Instructions to follow:
In the entries that follow, the line with "mesh.materials.append(clay)" opens the range and the line with "# Trunk from" closes it; repeat that range exactly, both lines included.

Source texts of formatted documents
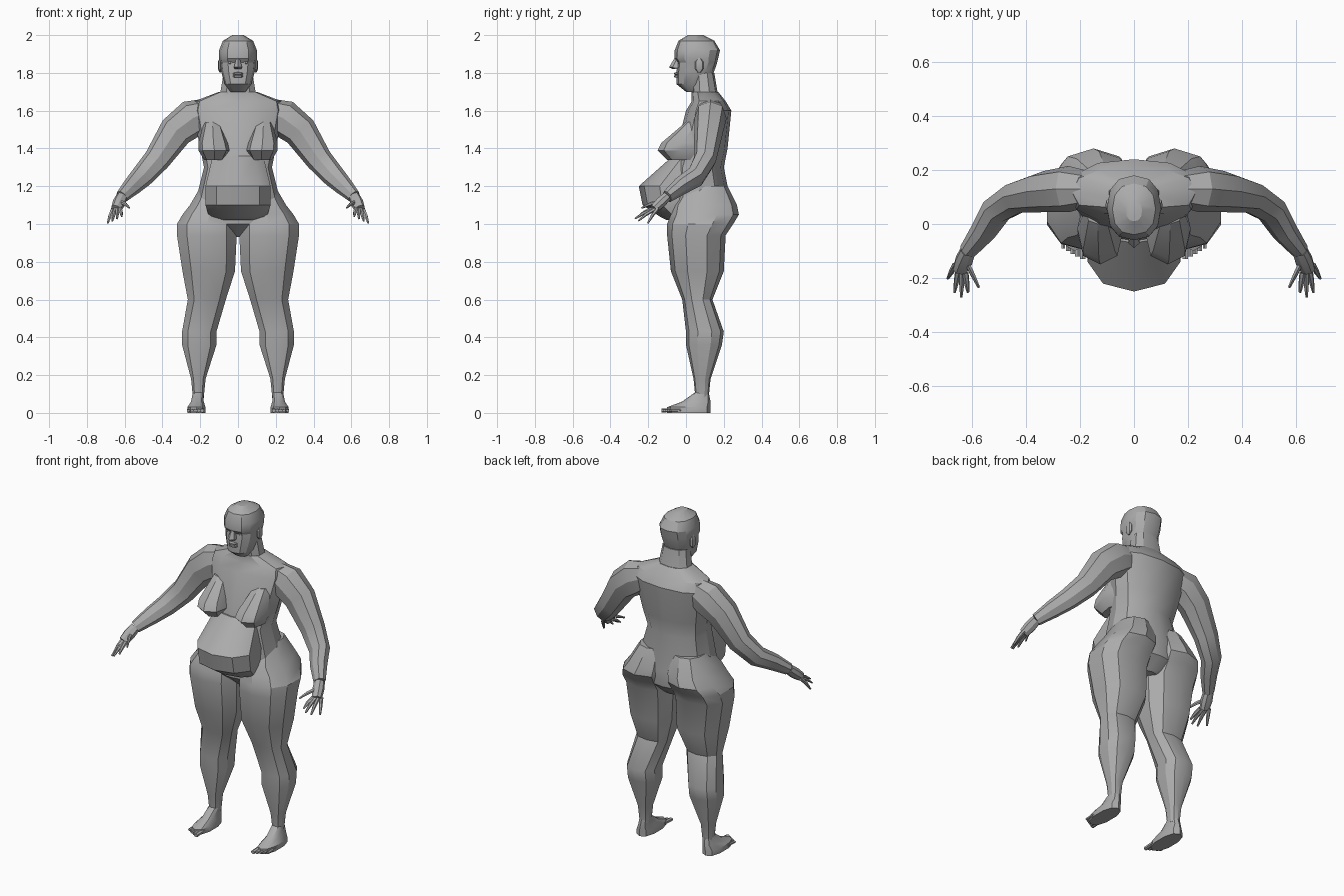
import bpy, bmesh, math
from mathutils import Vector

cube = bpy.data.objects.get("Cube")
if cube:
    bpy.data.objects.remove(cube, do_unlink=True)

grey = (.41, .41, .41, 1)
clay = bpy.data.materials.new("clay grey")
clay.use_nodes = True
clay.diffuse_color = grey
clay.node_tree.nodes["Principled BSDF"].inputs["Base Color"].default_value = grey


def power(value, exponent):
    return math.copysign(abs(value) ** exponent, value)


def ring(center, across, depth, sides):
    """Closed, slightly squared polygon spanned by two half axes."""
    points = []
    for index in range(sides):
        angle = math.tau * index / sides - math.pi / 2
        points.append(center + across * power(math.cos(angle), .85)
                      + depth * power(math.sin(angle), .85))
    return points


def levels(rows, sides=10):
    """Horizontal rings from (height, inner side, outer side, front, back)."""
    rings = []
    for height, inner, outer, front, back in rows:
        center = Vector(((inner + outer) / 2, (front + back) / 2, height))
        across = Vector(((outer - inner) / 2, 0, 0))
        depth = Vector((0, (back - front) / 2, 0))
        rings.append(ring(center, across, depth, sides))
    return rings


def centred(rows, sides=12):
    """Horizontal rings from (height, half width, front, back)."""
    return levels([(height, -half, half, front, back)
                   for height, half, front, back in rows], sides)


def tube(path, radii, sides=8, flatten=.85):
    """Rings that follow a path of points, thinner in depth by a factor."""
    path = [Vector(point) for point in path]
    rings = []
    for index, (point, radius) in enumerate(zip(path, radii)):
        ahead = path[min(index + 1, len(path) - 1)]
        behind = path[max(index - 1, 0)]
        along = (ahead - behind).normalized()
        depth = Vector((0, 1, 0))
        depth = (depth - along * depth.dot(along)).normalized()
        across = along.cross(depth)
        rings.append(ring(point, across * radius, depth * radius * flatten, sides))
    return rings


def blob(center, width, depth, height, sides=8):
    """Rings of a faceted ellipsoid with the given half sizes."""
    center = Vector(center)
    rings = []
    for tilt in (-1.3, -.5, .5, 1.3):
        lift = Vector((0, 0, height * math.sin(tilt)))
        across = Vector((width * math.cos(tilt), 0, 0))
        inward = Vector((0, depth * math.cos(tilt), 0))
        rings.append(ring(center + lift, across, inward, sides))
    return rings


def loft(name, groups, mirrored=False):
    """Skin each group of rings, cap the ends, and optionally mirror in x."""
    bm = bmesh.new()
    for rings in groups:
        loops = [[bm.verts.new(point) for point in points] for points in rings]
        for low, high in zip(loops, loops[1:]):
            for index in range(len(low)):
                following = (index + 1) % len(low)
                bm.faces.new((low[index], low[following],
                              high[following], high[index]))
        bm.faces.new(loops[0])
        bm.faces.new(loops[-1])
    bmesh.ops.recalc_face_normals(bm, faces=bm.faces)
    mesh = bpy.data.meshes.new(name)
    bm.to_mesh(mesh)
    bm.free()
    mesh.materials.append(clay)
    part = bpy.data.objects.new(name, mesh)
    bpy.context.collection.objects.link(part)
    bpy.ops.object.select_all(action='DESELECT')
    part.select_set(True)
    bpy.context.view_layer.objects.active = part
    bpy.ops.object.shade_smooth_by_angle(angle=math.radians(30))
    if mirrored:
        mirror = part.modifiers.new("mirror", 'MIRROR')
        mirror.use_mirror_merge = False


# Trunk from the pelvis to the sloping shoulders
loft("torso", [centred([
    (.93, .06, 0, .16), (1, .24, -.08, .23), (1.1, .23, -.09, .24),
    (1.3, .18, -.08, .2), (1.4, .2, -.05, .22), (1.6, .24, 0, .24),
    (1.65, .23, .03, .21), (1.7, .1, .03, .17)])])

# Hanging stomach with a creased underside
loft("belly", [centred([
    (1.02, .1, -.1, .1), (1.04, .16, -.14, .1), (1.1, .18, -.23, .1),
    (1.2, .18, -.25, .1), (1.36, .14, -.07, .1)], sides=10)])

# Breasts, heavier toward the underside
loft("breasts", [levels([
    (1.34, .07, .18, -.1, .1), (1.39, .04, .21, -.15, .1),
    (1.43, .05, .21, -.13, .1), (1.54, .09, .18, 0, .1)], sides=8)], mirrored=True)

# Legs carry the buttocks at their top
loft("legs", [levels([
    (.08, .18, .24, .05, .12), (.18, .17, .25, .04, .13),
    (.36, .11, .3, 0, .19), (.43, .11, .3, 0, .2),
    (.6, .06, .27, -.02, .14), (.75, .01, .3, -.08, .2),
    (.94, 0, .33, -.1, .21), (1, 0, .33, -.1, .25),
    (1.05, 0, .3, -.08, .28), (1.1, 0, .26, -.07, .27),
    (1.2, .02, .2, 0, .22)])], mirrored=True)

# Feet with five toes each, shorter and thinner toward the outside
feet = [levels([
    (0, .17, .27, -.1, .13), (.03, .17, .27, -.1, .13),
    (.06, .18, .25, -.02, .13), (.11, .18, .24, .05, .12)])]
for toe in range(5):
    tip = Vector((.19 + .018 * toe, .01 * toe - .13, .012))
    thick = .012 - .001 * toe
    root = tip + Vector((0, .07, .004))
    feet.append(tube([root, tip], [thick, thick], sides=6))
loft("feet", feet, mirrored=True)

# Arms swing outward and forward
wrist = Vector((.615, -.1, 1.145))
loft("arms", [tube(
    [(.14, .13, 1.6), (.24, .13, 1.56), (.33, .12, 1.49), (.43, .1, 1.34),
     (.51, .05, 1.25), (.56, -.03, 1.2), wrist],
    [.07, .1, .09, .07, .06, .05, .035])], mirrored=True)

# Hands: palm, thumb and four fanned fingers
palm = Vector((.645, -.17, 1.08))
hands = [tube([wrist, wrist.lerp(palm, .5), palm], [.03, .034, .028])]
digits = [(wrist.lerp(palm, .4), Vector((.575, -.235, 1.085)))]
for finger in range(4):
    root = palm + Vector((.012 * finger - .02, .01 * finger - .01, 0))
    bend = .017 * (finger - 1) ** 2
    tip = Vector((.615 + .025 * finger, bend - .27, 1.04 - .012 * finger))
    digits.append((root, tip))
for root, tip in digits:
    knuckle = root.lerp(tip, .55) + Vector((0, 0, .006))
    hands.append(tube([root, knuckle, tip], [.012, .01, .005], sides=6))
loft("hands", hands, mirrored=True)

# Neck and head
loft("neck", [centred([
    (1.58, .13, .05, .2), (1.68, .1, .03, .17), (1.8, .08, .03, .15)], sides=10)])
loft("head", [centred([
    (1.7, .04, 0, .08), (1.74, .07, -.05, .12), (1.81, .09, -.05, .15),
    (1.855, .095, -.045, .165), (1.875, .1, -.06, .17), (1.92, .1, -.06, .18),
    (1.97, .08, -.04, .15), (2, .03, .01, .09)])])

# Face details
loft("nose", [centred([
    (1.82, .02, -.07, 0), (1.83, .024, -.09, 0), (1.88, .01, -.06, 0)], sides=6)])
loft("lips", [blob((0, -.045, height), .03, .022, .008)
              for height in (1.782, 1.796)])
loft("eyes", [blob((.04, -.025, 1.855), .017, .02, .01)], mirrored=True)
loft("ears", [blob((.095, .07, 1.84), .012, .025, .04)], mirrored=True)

Answer to the exercise:
    mesh.materials.append(clay)
    part = bpy.data.objects.new(name, mesh)
    bpy.context.collection.objects.link(part)
    bpy.ops.object.select_all(action='DESELECT')
    part.select_set(True)
    bpy.context.view_layer.objects.active = part
    bpy.ops.object.shade_smooth_by_angle(angle=math.radians(30))
    if mirrored:
        mirror = part.modifiers.new("mirror", 'MIRROR')
        mirror.use_mirror_merge = False


# Trunk from the pelvis to the sloping shoulders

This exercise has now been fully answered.